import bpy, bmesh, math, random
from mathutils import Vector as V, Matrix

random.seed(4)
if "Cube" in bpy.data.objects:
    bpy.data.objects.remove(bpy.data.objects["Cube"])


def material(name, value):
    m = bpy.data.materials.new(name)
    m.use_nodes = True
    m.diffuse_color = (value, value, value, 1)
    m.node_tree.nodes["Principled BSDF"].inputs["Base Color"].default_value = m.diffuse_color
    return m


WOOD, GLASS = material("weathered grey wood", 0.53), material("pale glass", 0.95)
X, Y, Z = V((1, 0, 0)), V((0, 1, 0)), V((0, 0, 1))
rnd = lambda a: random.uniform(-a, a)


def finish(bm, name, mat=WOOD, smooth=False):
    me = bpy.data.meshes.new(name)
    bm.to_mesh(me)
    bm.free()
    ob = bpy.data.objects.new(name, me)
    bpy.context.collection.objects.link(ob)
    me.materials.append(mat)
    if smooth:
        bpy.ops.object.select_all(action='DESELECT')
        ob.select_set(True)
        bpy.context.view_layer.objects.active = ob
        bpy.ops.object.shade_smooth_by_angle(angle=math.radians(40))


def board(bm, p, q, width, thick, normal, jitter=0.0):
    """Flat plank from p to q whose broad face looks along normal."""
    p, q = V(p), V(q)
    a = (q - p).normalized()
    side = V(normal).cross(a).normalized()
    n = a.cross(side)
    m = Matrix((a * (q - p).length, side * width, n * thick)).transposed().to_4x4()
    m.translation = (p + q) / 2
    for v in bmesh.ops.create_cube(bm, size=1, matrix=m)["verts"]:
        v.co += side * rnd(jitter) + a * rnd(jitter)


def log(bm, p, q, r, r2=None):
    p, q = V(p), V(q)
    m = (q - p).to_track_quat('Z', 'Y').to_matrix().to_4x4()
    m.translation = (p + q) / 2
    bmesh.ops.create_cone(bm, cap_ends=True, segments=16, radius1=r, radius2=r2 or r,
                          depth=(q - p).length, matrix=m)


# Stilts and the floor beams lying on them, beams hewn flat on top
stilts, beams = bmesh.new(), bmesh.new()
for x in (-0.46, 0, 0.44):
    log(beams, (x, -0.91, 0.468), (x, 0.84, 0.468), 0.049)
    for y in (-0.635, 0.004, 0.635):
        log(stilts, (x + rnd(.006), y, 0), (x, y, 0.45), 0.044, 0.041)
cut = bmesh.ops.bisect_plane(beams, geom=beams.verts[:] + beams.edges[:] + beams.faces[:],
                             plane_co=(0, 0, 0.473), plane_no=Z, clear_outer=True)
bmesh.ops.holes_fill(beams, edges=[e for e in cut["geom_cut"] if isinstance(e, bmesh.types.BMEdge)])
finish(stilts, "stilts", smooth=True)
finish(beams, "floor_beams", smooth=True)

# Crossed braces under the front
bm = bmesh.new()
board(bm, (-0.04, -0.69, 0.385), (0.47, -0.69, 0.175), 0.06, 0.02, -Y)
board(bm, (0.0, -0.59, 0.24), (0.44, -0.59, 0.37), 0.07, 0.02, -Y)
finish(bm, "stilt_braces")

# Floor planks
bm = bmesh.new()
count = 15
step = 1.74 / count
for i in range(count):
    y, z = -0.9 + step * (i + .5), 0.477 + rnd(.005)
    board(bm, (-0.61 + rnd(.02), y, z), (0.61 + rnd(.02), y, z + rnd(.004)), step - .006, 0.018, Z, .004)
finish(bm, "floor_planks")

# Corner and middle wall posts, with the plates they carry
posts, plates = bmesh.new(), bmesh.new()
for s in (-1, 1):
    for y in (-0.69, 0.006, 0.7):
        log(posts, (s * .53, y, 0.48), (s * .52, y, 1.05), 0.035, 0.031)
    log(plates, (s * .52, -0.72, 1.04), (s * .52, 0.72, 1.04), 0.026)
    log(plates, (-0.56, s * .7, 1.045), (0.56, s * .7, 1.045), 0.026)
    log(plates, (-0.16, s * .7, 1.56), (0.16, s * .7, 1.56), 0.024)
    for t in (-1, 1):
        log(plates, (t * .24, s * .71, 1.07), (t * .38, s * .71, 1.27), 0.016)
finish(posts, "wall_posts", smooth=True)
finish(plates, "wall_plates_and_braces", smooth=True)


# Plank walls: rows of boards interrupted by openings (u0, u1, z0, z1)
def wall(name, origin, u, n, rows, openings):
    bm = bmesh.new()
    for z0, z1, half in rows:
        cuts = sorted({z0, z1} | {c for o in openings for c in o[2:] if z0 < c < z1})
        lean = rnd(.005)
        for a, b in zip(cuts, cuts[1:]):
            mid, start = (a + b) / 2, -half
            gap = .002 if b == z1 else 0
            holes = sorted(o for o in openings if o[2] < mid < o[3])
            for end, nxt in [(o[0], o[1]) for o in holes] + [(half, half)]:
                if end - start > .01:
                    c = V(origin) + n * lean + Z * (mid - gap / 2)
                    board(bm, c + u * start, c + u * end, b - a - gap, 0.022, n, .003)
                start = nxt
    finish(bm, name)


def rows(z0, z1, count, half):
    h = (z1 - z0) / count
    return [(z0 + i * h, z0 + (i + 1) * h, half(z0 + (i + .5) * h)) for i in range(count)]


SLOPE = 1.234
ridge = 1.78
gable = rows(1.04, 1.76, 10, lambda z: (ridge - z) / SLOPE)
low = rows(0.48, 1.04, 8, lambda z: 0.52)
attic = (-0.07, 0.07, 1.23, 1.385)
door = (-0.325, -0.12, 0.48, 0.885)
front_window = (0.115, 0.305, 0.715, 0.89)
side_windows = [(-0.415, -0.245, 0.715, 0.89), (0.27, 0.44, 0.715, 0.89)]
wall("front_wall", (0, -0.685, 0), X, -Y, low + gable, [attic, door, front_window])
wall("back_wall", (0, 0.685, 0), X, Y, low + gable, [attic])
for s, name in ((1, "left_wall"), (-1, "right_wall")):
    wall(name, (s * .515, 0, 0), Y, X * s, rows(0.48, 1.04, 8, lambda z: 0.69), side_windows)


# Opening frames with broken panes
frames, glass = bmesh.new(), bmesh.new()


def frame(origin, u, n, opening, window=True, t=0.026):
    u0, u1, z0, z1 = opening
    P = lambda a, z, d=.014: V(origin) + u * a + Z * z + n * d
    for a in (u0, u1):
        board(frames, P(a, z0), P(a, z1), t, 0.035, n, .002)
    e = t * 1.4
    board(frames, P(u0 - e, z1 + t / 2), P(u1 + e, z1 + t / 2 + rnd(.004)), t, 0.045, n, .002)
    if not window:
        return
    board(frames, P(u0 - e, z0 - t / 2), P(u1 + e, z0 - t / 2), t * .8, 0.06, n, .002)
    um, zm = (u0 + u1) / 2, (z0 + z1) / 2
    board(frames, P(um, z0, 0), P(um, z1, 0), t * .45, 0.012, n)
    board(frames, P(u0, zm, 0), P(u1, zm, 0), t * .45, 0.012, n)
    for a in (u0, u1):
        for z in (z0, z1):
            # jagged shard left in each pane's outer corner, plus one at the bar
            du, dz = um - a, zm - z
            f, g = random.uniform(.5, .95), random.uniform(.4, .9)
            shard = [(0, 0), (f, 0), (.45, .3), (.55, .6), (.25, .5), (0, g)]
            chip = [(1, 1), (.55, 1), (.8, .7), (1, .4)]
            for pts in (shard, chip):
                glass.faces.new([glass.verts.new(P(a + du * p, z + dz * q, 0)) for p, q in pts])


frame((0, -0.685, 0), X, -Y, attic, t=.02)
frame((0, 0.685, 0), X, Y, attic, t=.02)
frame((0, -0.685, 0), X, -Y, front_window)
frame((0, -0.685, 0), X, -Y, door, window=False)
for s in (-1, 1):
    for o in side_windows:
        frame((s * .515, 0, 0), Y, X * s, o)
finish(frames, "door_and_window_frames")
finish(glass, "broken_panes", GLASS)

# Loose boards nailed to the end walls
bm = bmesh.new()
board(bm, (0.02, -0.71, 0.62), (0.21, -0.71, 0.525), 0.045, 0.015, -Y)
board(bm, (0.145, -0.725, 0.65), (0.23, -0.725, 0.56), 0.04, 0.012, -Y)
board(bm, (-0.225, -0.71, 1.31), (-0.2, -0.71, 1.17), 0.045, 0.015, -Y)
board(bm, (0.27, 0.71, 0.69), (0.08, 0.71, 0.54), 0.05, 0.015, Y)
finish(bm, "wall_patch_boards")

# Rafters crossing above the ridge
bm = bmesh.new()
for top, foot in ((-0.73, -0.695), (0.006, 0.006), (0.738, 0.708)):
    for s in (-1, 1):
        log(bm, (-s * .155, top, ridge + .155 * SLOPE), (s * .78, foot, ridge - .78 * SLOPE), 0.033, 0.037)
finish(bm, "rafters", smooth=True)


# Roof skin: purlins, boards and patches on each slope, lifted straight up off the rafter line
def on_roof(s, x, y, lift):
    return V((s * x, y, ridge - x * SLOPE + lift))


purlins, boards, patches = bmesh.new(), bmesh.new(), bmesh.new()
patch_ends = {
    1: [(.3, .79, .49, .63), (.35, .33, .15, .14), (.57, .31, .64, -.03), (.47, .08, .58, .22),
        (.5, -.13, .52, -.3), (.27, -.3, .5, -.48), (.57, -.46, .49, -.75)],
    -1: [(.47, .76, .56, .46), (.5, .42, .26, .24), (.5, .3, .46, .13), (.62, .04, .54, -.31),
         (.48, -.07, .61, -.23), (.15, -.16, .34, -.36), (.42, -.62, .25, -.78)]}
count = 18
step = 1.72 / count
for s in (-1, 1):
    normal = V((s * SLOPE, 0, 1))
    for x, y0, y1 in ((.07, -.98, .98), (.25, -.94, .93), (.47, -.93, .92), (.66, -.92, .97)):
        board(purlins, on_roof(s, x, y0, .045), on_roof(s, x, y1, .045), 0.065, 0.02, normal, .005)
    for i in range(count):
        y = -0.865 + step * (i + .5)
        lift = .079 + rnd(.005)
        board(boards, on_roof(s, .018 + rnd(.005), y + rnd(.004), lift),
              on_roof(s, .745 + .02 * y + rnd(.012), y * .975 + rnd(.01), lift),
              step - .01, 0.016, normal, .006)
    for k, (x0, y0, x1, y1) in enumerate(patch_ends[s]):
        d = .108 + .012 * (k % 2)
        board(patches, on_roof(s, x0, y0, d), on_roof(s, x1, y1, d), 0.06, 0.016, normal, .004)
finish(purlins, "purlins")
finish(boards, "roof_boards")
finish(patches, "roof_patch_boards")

### ACTION ITEM
Everything above from the line with "m.diffuse_color = (value, value, value, 1)" to the line with "rnd = lambda a: random.uniform(-a, a)", both included, must be repeated exactly, and nothing outside that range.

### SOLUTION
    m.diffuse_color = (value, value, value, 1)
    m.node_tree.nodes["Principled BSDF"].inputs["Base Color"].default_value = m.diffuse_color
    return m


WOOD, GLASS = material("weathered grey wood", 0.53), material("pale glass", 0.95)
X, Y, Z = V((1, 0, 0)), V((0, 1, 0)), V((0, 0, 1))
rnd = lambda a: random.uniform(-a, a)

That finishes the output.